Bogota, Colombia — Santiago Cedeño opened the front door of his house when the car stopped outside. For days, the Panamanian soccer player had been eagerly anticipating the vehicle and its cargo of food supplies.
At first, it appeared that the 30-year-old midfielder, who plays for Azuero in Panama’s second division, was giving back to the community with donations just like many professional athletes have done amid the coronavirus pandemic. But it turned out this shipment was for Cedeño and his teammates.
“These bags of food helped us a lot,” Cedeño said. “Some of my fellow players told me without this help things would’ve gotten really difficult.”
Around the world, soccer clubs and star players have tried to help communities hit hard by the virus. Tottenham manager Jose Mourinho delivered fruit and vegetables, for example, and Manchester United striker Marcus Rashford raised money to feed children.
But in many parts of Latin America and elsewhere, soccer players are struggling just like many others.
In March, as Panama prepared to head into lockdown to slow the spread of the virus, the country’s soccer season was canceled. Most players in the men’s second division and in the women’s league receive monthly salaries of only about $366.
For these players, no soccer has meant no income for rent, bills – or food. The Panama Footballers’ Association, worried about the wellbeing of its most vulnerable members, started organizing food donations to be sent to players.
In Colombia, 200 professional female players received food packages from the Ministry of Sport while members of the Uruguay national men’s team helped purchase 2,000 food kits for the country’s hardest-hit players. According to world players’ union FIFPro, players in Paraguay and Honduras are also receiving food assistance.
“It’s helped us a lot,” said Maria Peraza, who received a food package after spending last season playing for Colombian team Millonarios. “At least we have something to eat for these few days.”
Female players in Colombia are more vulnerable to the economic impact than their male counterparts.
When Colombian authorities suspended soccer, most female players in the league were preparing to sign contracts for the upcoming season.

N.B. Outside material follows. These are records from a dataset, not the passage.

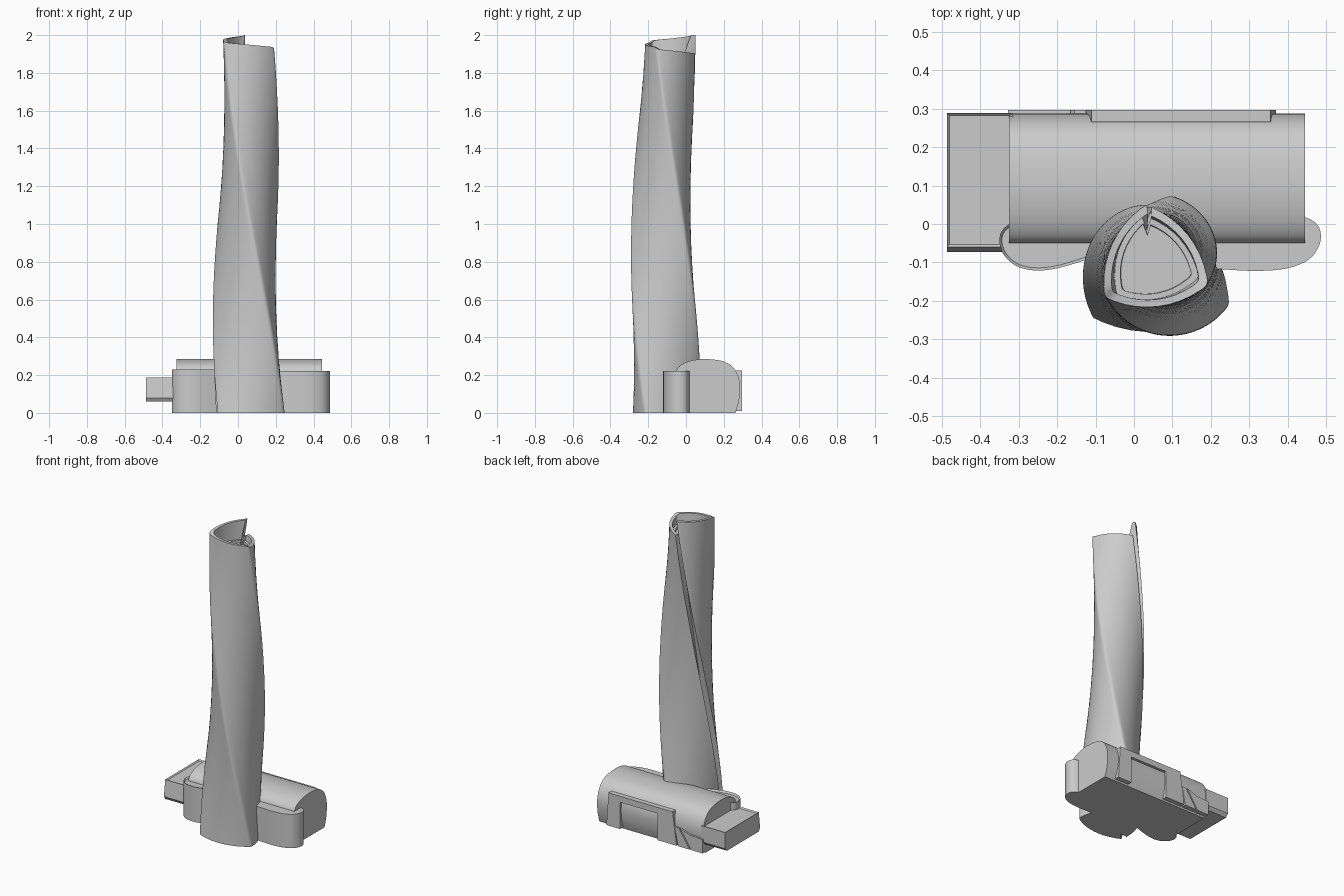
import bpy, bmesh
from math import radians, cos, sin, pi
from mathutils import Vector

if "Cube" in bpy.data.objects:
    bpy.data.objects.remove(bpy.data.objects["Cube"])


def finish(name, bm, angle=30):
    bmesh.ops.recalc_face_normals(bm, faces=bm.faces[:])
    me = bpy.data.meshes.new(name)
    bm.to_mesh(me)
    bm.free()
    ob = bpy.data.objects.new(name, me)
    bpy.context.collection.objects.link(ob)
    bpy.ops.object.select_all(action='DESELECT')
    ob.select_set(True)
    bpy.context.view_layer.objects.active = ob
    bpy.ops.object.shade_smooth_by_angle(angle=radians(angle))
    return ob


def loft(bm, rings):
    # Closed rings joined by quads, with flat caps on both ends
    vs = [[bm.verts.new(p) for p in r] for r in rings]
    for a, b in zip(vs, vs[1:]):
        for i in range(len(a)):
            j = (i + 1) % len(a)
            bm.faces.new((a[i], a[j], b[j], b[i]))
    bm.faces.new(vs[0])
    bm.faces.new(vs[-1])


def prism_z(name, pts, z0, z1, rim=0.0, depth=0.0):
    # Footprint extruded upward, optionally with a recessed top
    bm = bmesh.new()
    rings = [[(x, y, z) for x, y in pts] for z in (z0, z1)]
    loft(bm, rings)
    if rim:
        top = max(bm.faces, key=lambda f: f.calc_center_median().z)
        bmesh.ops.recalc_face_normals(bm, faces=bm.faces[:])
        bmesh.ops.inset_region(bm, faces=[top], thickness=rim)
        bmesh.ops.translate(bm, verts=top.verts[:], vec=(0, 0, -depth))
    return finish(name, bm)


def prism_x(name, pts, x0, x1):
    bm = bmesh.new()
    loft(bm, [[(x, y, z) for y, z in pts] for x in (x0, x1)])
    return finish(name, bm)


def prism_y(name, pts, y0, y1):
    bm = bmesh.new()
    loft(bm, [[(x, y, z) for x, z in pts] for y in (y0, y1)])
    return finish(name, bm)


def smooth_path(pts, n=5):
    # Catmull-Rom curve through the given points
    p = [Vector(q) for q in pts]
    p = [p[0]] + p + [p[-1]]
    out = []
    for a, b, c, d in zip(p, p[1:], p[2:], p[3:]):
        for k in range(n):
            t = k / n
            out.append(tuple(0.5 * (2 * b + (c - a) * t + (2 * a - 5 * b + 4 * c - d) * t * t
                                    + (3 * b - a - 3 * c + d) * t ** 3)))
    out.append(tuple(p[-1]))
    return out


def tower_section():
    # Unit rounded triangle whose first corner (angle 0) carries the notch
    c, d, pts = 0.12, 0.88, []

    def pt(centre, normal, r):
        a, n = radians(centre), radians(normal)
        return (d * cos(a) + r * cos(n), d * sin(a) + r * sin(n))
    for k in range(3):
        base = 120 * k
        for n in ((12, 21) if k == 0 else (-30, -15, 0, 15, 30)):
            pts.append(pt(base, base + n, c))
        for i in range(9):
            n = base + 30 + 60 * (i + (0.5)) / 9
            pts.append(pt(base + 240, n, 3 ** 0.5 * d + c))
    pts.append((0.89, -0.13))
    pts.append((0.70, -0.02))
    return pts


SEC = tower_section()
TOPS = [2.0 - 0.1 * i / (len(SEC) - 2) for i in range(len(SEC) - 1)] + [1.9]


def tower_point(p, z, s=1.0):
    t = z / 2
    r = (0.205 - 0.055 * t) * s
    a = radians(94 + 120 * (1 - t))
    x, y = p[0] * r, p[1] * r
    return (0.06 - 0.012 * t + x * cos(a) - y * sin(a),
            -0.124 + 0.025 * t + x * sin(a) + y * cos(a), z)


# Twisting, tapering tower with spiral parapet and recessed roof
bm = bmesh.new()
N = 48
rings = [[tower_point(p, h * k / N) for p, h in zip(SEC, TOPS)] for k in range(N + 1)]
rings.append([tower_point(p, h, 0.84) for p, h in zip(SEC, TOPS)])
rings.append([tower_point(p, 1.87, 0.80) for p in SEC])
rings.append([tower_point(p, 1.87, 0.68) for p in SEC])
rings.append([tower_point(p, 1.855, 0.67) for p in SEC])
loft(bm, rings)
finish("twisted_tower", bm)

# Barrel-roofed podium hall
hall = smooth_path([(-0.05, 0.225), (-0.035, 0.248), (0.0, 0.268), (0.05, 0.281), (0.11, 0.285),
                    (0.19, 0.275), (0.24, 0.25), (0.272, 0.205), (0.287, 0.14),
                    (0.28, 0.06), (0.262, 0.0)], 3)
prism_x("podium_hall", hall + [(-0.05, 0.0)], -0.325, 0.445)

# Rounded front wings either side of the tower
left = smooth_path([(-0.325, 0.0), (-0.345, -0.02), (-0.35, -0.05), (-0.335, -0.085),
                    (-0.30, -0.112), (-0.25, -0.121), (-0.19, -0.113), (-0.10, -0.085)], 4)
prism_z("left_wing", left + [(0.0, -0.08), (0.0, 0.0)], 0.0, 0.23, 0.007, 0.012)
right = smooth_path([(0.15, -0.11), (0.22, -0.117), (0.32, -0.122), (0.40, -0.115), (0.455, -0.092),
                     (0.482, -0.055), (0.485, -0.02), (0.47, 0.005), (0.44, 0.02)], 4)
prism_z("right_wing", right + [(0.1, 0.02), (0.1, -0.1)], 0.0, 0.222)

# Raised side block with recessed roof
prof = [(-0.06, 0.187), (-0.073, 0.08), (-0.06, 0.06), (0.27, 0.06), (0.289, 0.08), (0.289, 0.187)]
bm = bmesh.new()
loft(bm, [[(x, y, z) for y, z in prof] for x in (-0.487, -0.315)])
bmesh.ops.recalc_face_normals(bm, faces=bm.faces[:])
roof = max(bm.faces, key=lambda f: f.calc_center_median().z)
bmesh.ops.inset_region(bm, faces=[roof], thickness=0.010)
bmesh.ops.translate(bm, verts=roof.verts[:], vec=(0, 0, -0.008))
finish("side_block", bm)

# Rear entrance frame and the lower slanted panels beside it
frame = [(0.37, 0.01), (0.355, 0.225), (-0.11, 0.225), (-0.14, 0.01),
         (0.0, 0.01), (0.0, 0.185), (0.27, 0.185), (0.27, 0.01)]
prism_y("rear_frame", frame, 0.265, 0.297)
prism_y("rear_panel_inner", [(-0.15, 0.01), (-0.125, 0.13), (-0.155, 0.13), (-0.235, 0.01)], 0.265, 0.297)
prism_y("rear_panel_outer", [(-0.245, 0.01), (-0.165, 0.13), (-0.24, 0.105), (-0.328, 0.10), (-0.328, 0.01)],
        0.262, 0.297)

The few players who did have deals saw their contracts canceled by their clubs.
Dimayor, the governing body that runs professional soccer in Colombia, has been holding discussions with the Ministry of Sport about restarting the men’s league. But no plans have been announced to get the women’s league operating again this year.
“Obviously women’s football has been left in the queue,” said Carolina Rozo, the women’s soccer coordinator at the Colombian players’ union.
The plight of Colombia’s female professional players comes as the country is bidding to host the 2023 Women’s World Cup. The Colombian soccer federation is hoping that FIFA will select the country to host the biggest event in the women’s game at the same time that many female players in the country are relying on food donations to survive. FIFA’s decision is scheduled for June 25.
“It doesn’t make any sense,” Rozo said. “We should be thinking about improving the situation of the players instead.”
As lockdowns across the region have stretched into months, most of Latin America’s players are looking at a future in which their livelihoods will remain uncertain.
Tentative plans are being discussed to find a way for much of the continent’s top men’s divisions to return to play, though without fans. But that won’t help the game’s most vulnerable players get back to their day jobs: playing soccer.
While in Panama a fundraising telethon is being planned, Colombia’s players’ union is only expecting to be able to provide a further 30 food packages for its players. With about 450 female players facing an extended period without an income, many are worried about the future.
“Think of all the problems women’s football has,” Perata said. “It has us wondering what’s going to happen?”
In the meantime, the players continue to train as best they can at home and hope soccer and their incomes will return.
Amarelis De Mera, who plays for Tauro in Panama, said some players are growing desperate.
“Whenever I mention that we might receive some food packages, I start receiving messages asking ‘When?’ and ‘Please tell us what day,’” the 35-year-old De Mera said. “We really need the help.”